The Future Field Service Enterprise Depends on Getting Change Management Right

Mar 03, 2021 • FeaturesAly PinderIDCDigital TransformationTechnologyCovid-19

In this new article for Field Service News, IDC's Aly Pinder discusses why the future of field service enterprises depends on getting the change in management right.

With a new year comes new beginnings and new changes. Often our business lives resemble our personal lives, especially in this current moment where the lines between the two are quite blurred. But for the field service organization, where work from home options are not an easy pivot, change isn't always a welcomed concept. Decades of expertise from front-line technicians can often breed a tried-and-true mindset around best practices and ways of getting the job done.

However, even the field team is finding that they have had to become more nimble, agile, and open to a next normal. In IDC's COVID-19 IMPACT ON IT SPENDING survey, 36.8% of manufacturers stated product and service installation would be converted to a contact-less experience. The ability to service assets, equipment, and products remotely or at least with limited time physically on site is a major shift for many service organizations and field service teams where getting hands on the machine for as long as it takes to fix the issue has been the norm.

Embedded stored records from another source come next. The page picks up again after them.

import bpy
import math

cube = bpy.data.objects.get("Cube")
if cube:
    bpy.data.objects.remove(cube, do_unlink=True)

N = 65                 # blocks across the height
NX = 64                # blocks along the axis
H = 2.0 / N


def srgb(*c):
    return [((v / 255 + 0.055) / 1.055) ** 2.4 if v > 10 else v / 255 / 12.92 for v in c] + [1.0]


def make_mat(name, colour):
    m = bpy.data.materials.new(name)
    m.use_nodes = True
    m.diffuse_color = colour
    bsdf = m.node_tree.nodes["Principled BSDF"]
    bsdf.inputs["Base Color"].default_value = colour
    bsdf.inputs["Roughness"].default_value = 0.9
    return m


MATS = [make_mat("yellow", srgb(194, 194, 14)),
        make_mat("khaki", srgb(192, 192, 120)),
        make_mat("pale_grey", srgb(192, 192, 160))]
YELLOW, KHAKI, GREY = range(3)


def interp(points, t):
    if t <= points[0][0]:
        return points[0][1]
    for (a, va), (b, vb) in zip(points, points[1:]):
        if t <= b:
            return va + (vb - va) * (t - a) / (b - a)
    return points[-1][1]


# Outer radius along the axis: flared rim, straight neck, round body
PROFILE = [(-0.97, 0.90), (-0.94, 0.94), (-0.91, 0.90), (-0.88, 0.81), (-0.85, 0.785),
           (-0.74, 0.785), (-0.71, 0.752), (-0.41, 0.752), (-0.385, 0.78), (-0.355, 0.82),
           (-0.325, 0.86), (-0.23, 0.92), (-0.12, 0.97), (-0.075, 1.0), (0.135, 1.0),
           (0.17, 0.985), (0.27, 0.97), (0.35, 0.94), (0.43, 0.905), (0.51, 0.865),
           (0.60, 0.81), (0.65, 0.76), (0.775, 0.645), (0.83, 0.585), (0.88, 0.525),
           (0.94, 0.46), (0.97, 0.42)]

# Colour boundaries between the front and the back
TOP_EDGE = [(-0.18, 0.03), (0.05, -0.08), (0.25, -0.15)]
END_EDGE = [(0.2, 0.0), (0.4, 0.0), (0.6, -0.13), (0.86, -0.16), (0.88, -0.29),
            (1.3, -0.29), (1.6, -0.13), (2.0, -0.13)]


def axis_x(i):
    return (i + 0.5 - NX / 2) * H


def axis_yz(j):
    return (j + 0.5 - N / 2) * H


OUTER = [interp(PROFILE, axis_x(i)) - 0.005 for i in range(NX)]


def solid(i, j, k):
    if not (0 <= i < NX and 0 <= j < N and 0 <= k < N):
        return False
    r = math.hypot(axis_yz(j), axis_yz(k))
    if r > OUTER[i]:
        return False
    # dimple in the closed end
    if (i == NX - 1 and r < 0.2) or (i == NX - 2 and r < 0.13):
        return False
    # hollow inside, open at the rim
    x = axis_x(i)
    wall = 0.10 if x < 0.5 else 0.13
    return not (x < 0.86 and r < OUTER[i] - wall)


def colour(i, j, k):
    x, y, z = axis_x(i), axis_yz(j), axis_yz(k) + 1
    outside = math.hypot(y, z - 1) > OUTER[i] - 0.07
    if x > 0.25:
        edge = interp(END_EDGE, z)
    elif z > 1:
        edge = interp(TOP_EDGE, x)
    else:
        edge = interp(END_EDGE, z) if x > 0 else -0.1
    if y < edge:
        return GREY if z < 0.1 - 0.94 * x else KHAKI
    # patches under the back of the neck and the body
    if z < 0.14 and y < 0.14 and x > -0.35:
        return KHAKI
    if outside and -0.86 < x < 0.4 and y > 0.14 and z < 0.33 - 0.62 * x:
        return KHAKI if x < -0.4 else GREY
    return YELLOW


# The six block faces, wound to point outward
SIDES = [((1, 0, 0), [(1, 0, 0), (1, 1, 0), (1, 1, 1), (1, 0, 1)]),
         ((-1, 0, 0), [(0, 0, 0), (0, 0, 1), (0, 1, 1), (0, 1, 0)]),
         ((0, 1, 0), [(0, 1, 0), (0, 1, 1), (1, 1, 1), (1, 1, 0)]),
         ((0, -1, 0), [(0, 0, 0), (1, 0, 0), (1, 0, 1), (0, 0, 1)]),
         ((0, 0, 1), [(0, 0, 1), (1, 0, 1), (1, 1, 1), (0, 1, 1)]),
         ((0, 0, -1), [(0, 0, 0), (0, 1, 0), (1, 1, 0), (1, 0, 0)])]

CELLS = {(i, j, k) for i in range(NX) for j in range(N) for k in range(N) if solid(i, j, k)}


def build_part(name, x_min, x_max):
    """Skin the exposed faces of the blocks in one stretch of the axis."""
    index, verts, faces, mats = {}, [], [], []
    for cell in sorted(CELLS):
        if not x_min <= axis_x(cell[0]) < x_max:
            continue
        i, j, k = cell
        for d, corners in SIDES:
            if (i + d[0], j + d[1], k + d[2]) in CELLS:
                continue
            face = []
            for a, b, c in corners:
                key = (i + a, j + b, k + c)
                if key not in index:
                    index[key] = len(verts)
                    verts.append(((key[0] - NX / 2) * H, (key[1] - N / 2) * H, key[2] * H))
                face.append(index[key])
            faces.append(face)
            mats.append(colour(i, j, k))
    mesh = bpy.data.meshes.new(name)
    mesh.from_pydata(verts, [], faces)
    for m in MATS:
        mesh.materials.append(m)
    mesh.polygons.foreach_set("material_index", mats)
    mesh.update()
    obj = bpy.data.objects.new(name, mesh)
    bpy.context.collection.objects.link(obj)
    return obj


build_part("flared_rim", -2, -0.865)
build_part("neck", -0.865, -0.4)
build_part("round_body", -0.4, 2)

As customer expectations evolve to expect contact-less experiences while also receiving quality service, the field service organization will need to transform. However, in an IDC research survey of manufacturers, only 34.0% of sampled organizations stated a strategic approach to change management with senior leadership having invested resources to ensure transformation was successful. The rest of manufacturers had some resources in place for change management but nothing strategic or at an enterprise-wide level. This comes at a time of accelerated digital transformation for many organizations while disruption is impacting the way service is delivered, how customers interact with organizations, and where employees work. These divergent factors, of rapid change with limited strategic communication, can lead to field service teams feeling left out of the future of the business. The field service team, front-line technicians, dispatchers, schedulers, third-party contractors, and partners must be a part of any change from the beginning to ensure expedient success and minimal negative impact to customers. To achieve accelerated digital transformation in field service without the discord, manufacturers and service organizations should consider the following:

  • Solicit insight directly from your technicians with regard to gaps in the technology solutions currently used and relation to their productivity. Digital investments for many organizations are implemented from the top down or from the IT team. Not many organizations have the front-line team spearhead technological initiatives. It shouldn’t be a surprise, field technicians by in large are remote and must be primarily focused on completing work orders. Time to test or pilot new technologies isn’t in their job description. However, this fact mustn't lead to the field team being bypassed all together. Field technicians know what tools they need, what knowledge would help them be more productive, and what types of capabilities would enhance their interactions with customers. If field service technicians believe changes in technology or processes area being made with them in mind and with their input, the transformation will result in less friction.
  • Educate the field team on the value of digital transformation. Too often, technicians are the last to know about technology hardware and software changes. They are expected to just blindly go along with the latest tools and its inherent value to increased productivity. But this approach can lead to resentment as these technicians have gotten the job done prior to any changes in technology. Also, some enhancements can seem like digital automation just to track technicians more closely to be punitive or restrict creativity in work. Communicating the value of technology changes to productivity, the customer experience, and business goals will provide the field team with buy-in to support initiatives.
  • Understand field service team member's desired working environment and interest in digital technology. Not all technicians are the same. Some enjoy going out and dealing directly with customers, and others just want to fix an equipment failure but not have to interact with others. Both profiles are valuable to the field support team. In a constrained talent market, manufacturers and service organizations can’t afford to turn anyone away. By identifying which technicians are willing to work in direct contact with customers and which don’t, service leadership can create dedicated teams that build on individual strengths. Furthermore, with the emergence of a profit- or customer-centric view of field service, many service organizations look to transform the field service job to be less about completing as many jobs in a given day to instead empower technicians to become advisors. This change also is not for all technicians. Assessing which technicians want to work directly with customers to drive value-add experiences and which just want to just solve problems, service leaders can segment the workforce for specific jobs.

Change management is not easy even in the best environments where teams are in constant contact with direct communication with leadership and each other. Field service organizations have an even tougher time as technicians are removed from direct lines of communication with those making decisions, and inherent to their job is a feeling of isolation. As a result, service leadership must approach new digital initiatives and change differently for the field team taking a strategic approach to education, communication, and deployment. Failure to take change management as a serious challenge can result in delayed rollouts, attrition, or degraded service quality.

Further Reading: